Astronomers have discovered the smallest star known to science: EBLM J0555–57Ab, about the size of Saturn, is 600 light-years from Earth. This tiny star may help us understand more about fusion and how to find distant worlds that can sustain life.

Scientists have discovered the smallest star known to science; in fact, it is so tiny that it barely qualifies as a star. Called EBLM J0555–57Ab, it is only slightly larger than Saturn. The star is part of a binary system, orbiting a much bigger star approximately 600 light-years from Earth.

“Our discovery reveals how small stars can be,” astronomer Alexander Boetticher from the University of Cambridge said in a press release. “Had this star formed with only a slightly lower mass, the fusion reaction of hydrogen in its core could not be sustained, and the star would instead have transformed into a brown dwarf.”

Image Credit: Alexander von Boetticher et al
Image Credit: Alexander von Boetticher et al. / Astronomy & Astrophysics

The issues that make this star a bit of a “borderline” case are the same that cause brown dwarves to be called “failed stars.” EBLM J0555–57Ab is just massive enough to enable hydrogen fusion to occur in its core, forming helium, as the researcher describe in their study published in Astronomy & Astrophysics. However, it remains very faint and difficult to see; it is approximately 2,000 to 3,000 times fainter than our Sun.

This, along with its proximity to parent star EBLM J0555–57A, made finding the tiny star a real challenge. Initially, EBLM J0555–57Ab was suspected of being an exoplanet as it orbited in front of its parent star. Only closer examination of the measurements revealed its true nature.

Dim, smaller stars like this one are prime candidates for hosting worlds that could support life because they provide the milder environments in which liquid water on planetary surfaces is more likely to survive. However, these minuscule stars are mysterious to us, not leastly because we rarely spot them.
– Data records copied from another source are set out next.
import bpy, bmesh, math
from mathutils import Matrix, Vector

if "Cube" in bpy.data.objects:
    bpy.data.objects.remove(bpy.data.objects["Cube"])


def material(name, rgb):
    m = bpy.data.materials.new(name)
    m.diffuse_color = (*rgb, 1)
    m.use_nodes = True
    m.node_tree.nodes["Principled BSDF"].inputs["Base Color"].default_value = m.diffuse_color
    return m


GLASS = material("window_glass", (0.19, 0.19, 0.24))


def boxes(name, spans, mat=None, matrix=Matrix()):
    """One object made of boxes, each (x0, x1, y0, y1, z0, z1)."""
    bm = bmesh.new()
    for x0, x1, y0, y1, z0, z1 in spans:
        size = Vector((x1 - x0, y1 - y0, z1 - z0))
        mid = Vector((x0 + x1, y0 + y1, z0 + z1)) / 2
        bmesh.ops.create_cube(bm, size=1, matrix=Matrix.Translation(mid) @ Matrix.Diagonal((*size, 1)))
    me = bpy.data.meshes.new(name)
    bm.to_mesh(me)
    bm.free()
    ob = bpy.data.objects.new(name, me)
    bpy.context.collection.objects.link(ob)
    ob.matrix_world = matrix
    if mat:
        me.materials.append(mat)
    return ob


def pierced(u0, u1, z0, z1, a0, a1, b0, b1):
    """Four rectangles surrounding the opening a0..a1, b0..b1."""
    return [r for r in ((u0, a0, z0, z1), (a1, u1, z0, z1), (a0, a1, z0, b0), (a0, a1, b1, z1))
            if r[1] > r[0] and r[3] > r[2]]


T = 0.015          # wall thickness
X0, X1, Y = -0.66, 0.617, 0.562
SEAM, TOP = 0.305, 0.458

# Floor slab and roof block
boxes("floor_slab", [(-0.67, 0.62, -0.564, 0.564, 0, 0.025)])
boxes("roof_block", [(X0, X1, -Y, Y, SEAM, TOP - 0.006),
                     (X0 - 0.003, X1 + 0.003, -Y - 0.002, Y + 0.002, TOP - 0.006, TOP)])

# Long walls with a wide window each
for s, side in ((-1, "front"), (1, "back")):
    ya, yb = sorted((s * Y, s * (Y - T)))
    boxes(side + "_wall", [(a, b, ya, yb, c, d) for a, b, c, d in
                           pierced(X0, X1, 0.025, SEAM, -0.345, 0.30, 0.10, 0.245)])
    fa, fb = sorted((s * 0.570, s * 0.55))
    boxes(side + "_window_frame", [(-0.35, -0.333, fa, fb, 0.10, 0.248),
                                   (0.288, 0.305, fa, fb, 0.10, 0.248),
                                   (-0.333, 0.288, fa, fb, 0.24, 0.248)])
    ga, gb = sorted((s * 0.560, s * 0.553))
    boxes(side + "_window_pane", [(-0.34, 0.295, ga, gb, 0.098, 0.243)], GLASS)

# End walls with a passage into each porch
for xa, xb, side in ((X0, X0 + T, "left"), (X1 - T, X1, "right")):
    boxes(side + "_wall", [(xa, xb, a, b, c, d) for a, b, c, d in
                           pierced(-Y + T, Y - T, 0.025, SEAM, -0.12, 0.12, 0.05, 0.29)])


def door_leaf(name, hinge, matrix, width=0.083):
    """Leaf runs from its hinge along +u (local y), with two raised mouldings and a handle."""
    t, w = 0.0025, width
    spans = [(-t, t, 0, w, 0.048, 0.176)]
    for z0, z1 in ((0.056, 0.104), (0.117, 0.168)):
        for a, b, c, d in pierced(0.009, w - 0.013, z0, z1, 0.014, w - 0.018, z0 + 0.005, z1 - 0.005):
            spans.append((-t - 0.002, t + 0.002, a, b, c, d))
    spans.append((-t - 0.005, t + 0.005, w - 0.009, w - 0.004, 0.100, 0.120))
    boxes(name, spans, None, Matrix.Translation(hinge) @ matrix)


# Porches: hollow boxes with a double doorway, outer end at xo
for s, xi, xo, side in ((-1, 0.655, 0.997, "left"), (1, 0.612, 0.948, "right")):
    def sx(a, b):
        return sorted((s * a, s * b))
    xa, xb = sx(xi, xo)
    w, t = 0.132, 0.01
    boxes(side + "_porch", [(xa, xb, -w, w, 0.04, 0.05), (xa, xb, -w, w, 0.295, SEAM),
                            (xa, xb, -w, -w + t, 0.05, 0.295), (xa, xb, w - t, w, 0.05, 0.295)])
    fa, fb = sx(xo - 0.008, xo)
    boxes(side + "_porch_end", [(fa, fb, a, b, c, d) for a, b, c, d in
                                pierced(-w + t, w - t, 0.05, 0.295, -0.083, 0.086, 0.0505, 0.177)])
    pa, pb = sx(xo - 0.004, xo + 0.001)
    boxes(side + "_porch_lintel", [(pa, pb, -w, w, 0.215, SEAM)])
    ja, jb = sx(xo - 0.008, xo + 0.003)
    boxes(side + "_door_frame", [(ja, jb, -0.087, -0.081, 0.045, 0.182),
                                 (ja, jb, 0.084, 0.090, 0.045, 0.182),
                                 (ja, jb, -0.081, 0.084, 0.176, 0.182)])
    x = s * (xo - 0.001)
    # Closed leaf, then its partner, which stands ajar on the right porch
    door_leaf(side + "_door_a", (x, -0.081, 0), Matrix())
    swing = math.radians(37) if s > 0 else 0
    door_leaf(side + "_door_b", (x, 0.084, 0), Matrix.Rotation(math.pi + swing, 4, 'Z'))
Hopefully, scientists will have more clues for finding them moving forward, having learning from this first discovery.